"It needs to be rectified. It will be painful and politically difficult, but the state Legislature controls the law that controls the collective bargaining process.
"A starting point is making changes to NRS Chapter 288, the collective bargaining law. Right now it says that if they don't reach agreement, it goes to binding arbitration. And that fact has limited local government's ability to rein in costs."
Hill said an arbitrator will typically set disputed wages near what other local jurisdictions have set for the same work. "So whichever one takes the weakest position sets the floor for bargaining."

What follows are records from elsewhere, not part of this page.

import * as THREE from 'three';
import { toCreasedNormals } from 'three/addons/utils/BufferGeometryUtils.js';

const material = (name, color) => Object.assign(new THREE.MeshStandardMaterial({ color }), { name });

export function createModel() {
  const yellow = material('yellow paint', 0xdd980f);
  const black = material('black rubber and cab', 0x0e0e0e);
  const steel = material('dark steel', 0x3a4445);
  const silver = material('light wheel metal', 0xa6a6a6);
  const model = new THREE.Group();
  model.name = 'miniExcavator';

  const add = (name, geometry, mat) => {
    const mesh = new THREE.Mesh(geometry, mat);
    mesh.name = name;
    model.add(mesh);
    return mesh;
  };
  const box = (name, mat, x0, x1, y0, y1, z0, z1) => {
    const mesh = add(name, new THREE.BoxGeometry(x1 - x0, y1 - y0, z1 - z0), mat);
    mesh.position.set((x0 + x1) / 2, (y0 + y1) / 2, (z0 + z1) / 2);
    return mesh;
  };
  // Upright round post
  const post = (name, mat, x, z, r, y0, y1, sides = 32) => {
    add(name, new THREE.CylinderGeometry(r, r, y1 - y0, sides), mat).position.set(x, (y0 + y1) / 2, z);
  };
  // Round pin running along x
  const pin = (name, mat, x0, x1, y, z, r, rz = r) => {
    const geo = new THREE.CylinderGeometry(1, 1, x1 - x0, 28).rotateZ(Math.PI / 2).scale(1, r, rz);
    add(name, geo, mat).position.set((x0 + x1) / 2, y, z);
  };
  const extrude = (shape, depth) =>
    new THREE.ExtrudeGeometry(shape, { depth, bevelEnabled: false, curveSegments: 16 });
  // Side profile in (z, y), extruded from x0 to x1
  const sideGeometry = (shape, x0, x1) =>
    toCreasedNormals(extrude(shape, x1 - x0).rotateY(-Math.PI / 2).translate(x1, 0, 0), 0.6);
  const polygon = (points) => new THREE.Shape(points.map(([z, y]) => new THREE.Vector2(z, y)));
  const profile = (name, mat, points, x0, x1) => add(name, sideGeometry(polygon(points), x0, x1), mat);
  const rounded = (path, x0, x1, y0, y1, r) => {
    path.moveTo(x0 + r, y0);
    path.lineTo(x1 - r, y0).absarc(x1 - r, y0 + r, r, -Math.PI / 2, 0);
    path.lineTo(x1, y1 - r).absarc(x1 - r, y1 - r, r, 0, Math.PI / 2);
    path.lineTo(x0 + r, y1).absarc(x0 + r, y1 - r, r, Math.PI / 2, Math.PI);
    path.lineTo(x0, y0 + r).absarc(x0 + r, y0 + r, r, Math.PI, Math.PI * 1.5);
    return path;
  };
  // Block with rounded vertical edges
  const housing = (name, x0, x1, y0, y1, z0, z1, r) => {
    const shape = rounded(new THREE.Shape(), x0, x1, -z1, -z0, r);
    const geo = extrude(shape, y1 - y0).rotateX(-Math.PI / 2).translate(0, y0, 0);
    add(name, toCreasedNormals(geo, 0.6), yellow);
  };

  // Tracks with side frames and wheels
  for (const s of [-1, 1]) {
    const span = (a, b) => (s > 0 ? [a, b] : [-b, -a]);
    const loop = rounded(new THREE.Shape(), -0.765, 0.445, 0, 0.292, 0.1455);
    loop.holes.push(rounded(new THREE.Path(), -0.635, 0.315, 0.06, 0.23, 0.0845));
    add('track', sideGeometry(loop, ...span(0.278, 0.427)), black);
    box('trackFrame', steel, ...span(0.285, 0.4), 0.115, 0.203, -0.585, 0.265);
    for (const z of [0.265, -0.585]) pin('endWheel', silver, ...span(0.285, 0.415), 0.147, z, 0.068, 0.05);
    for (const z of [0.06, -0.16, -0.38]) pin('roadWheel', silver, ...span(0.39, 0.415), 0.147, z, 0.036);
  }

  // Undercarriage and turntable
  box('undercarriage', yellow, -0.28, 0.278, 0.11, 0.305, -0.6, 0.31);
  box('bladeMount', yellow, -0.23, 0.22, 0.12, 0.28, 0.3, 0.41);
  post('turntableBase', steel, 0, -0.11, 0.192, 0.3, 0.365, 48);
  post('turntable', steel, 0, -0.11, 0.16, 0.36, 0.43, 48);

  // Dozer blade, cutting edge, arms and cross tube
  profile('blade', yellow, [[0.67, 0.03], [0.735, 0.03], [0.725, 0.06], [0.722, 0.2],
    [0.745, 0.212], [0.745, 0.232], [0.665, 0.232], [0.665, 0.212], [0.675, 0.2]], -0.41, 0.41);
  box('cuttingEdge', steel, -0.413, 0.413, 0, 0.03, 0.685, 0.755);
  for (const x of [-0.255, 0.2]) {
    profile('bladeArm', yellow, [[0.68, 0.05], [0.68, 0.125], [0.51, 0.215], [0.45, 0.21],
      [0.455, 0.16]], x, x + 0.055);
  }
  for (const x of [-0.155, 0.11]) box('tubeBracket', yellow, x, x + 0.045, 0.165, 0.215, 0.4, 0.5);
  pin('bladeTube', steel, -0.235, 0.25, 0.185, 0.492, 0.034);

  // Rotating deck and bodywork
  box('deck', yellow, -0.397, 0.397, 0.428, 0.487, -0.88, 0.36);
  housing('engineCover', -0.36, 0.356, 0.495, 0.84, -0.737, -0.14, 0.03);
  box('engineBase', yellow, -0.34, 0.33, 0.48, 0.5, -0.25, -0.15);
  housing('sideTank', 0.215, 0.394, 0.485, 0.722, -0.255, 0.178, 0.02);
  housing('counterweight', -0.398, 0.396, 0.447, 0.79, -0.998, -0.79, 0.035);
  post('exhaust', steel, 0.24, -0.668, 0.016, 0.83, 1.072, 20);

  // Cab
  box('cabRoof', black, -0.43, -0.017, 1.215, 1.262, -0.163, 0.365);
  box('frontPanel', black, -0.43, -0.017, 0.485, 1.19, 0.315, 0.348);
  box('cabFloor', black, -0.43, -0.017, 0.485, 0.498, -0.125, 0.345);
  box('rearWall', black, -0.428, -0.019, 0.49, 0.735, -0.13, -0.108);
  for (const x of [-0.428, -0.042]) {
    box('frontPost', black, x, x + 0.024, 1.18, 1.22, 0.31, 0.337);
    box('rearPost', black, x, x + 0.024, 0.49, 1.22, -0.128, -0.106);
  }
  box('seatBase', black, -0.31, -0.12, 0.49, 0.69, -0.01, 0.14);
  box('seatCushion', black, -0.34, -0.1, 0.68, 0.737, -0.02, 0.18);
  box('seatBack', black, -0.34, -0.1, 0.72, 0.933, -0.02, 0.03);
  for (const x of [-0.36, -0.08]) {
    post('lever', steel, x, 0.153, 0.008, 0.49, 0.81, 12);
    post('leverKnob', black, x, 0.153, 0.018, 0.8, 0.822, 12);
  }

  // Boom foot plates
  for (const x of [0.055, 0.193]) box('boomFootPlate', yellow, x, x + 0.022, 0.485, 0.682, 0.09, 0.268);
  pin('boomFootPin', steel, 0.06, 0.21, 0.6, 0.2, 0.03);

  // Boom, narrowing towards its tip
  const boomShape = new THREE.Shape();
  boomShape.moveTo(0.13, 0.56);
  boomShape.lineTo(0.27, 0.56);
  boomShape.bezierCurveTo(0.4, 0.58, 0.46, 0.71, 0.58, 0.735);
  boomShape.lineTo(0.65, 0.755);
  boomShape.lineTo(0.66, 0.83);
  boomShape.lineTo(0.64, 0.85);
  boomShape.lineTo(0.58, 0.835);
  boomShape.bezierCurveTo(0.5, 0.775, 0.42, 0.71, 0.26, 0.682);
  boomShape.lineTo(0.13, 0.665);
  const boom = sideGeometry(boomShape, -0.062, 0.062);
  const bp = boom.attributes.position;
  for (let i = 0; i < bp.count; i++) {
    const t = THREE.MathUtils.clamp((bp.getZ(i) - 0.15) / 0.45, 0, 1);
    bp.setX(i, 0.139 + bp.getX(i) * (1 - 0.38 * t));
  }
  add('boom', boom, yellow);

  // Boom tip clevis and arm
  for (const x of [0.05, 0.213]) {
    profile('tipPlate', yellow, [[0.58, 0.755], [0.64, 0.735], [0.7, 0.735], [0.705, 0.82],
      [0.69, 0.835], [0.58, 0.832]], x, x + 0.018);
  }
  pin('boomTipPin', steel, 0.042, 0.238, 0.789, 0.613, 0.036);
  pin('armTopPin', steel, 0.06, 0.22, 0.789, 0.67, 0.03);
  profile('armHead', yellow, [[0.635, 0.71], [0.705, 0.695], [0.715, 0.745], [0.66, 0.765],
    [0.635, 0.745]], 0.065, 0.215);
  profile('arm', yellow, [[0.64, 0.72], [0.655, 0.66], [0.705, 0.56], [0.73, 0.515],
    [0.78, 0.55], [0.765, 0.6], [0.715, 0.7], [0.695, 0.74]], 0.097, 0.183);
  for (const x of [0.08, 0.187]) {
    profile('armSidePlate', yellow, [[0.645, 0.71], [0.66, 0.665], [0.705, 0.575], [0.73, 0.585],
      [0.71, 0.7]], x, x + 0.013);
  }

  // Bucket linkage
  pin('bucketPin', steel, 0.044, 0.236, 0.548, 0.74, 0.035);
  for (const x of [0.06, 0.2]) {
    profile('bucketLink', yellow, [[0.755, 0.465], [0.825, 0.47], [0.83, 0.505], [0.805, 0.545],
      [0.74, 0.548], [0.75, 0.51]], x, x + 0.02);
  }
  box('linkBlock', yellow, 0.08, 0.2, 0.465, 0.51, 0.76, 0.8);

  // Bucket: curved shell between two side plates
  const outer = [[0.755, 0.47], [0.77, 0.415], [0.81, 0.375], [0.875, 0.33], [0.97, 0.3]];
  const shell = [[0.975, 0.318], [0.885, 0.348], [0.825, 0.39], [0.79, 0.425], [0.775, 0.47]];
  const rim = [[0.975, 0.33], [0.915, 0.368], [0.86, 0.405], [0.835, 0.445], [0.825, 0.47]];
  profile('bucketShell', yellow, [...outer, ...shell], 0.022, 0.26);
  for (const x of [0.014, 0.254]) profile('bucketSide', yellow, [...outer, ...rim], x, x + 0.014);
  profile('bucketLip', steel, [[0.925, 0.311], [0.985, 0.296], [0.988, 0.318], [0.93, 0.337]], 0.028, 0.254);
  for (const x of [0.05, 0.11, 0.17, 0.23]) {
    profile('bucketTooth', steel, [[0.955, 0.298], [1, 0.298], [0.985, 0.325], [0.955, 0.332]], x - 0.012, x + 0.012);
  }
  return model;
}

State law should also require that contracts be subject to reopening in times of economic distress, he said.
"Combined with automatic increases over long contract terms, not having a right to reopen when conditions change can lead, and has led, to the unsustainable situation we are in."
Besides the contrast in wages, the reports showed that the number of people employed by surveyed private companies dropped by some 111,000, from more than 1 million to 985,000.
That's a 10 percent employment drop in a single year. Yet local governments statewide, employing 105,095 people in 2008, shed only 3,528 jobs, a 3.4 percent decrease.
Even that was almost twice the proportional cutback made by state agencies, who eliminated or left vacant only 570 of the 33,771 positions occupied in 2008, a 1.7 percent decrease.
The federal government was still hiring, though. Federal employment in Nevada grew from 17,256 in 2008 to 17,620 in 2009.
The payroll of private enterprise in Nevada dropped from $46 billion in 2008 to $41 billion in that year, but state, county, and local government payrolls all grew despite the limited layoffs.
Knight Allen, a stock market investor who frequently publishes letters in the Review-Journal, first called the low-profile report to the Review-Journal's attention.
Allen said the new contract negotiations in local government were a step in the right direction, but won't go far enough. "How many will come down to the 20 percent across-the-board cut that is really needed? How many will actually tie the COLAs to the kind of cost-of-living adjustments they give Social Security?"
"The key issue here is the lack of an economic connection between the people and the government," Allen said. "When you can be in the middle of an economic downturn like this, a society where the average wage goes nowhere, at the same time the state wage goes up 5 percent and local almost 10, you have a real problem. It is a crisis in political and social justice. A moral crisis. You cannot have a government so completely disconnected from the people."
Spokesmen for two gubernatorial candidates, and for unions representing local firefighters and police, two of the highest-paid groups of public employees, did not respond to invitations to comment on the findings.
One who did accept the invitation, though, was Amber Lopez-Lasater, chief of staff of SEIU Nevada, a union which represents many employees of local governments in Clark County, as well as Reno and Elko.
"It's unfortunate that public-sector employees have become the punching bag. They are the people who keep the community running, " said Lopez-Lasater. "You didn't ever hear employees from the private sector crying foul during the boom years, and it seems crazy now that we would get in a position where it's a race to the bottom."
Even in prosperous times, she pointed out, Southern Nevada's local governments were known for their lean staffing. "Now the employees are being asked to do more and more with fewer people.
"Don't forget how we got here. Whoever started this recession, it wasn't us."
Contact A.D. Hopkins at firstname.lastname@example.org or 702-383-0270.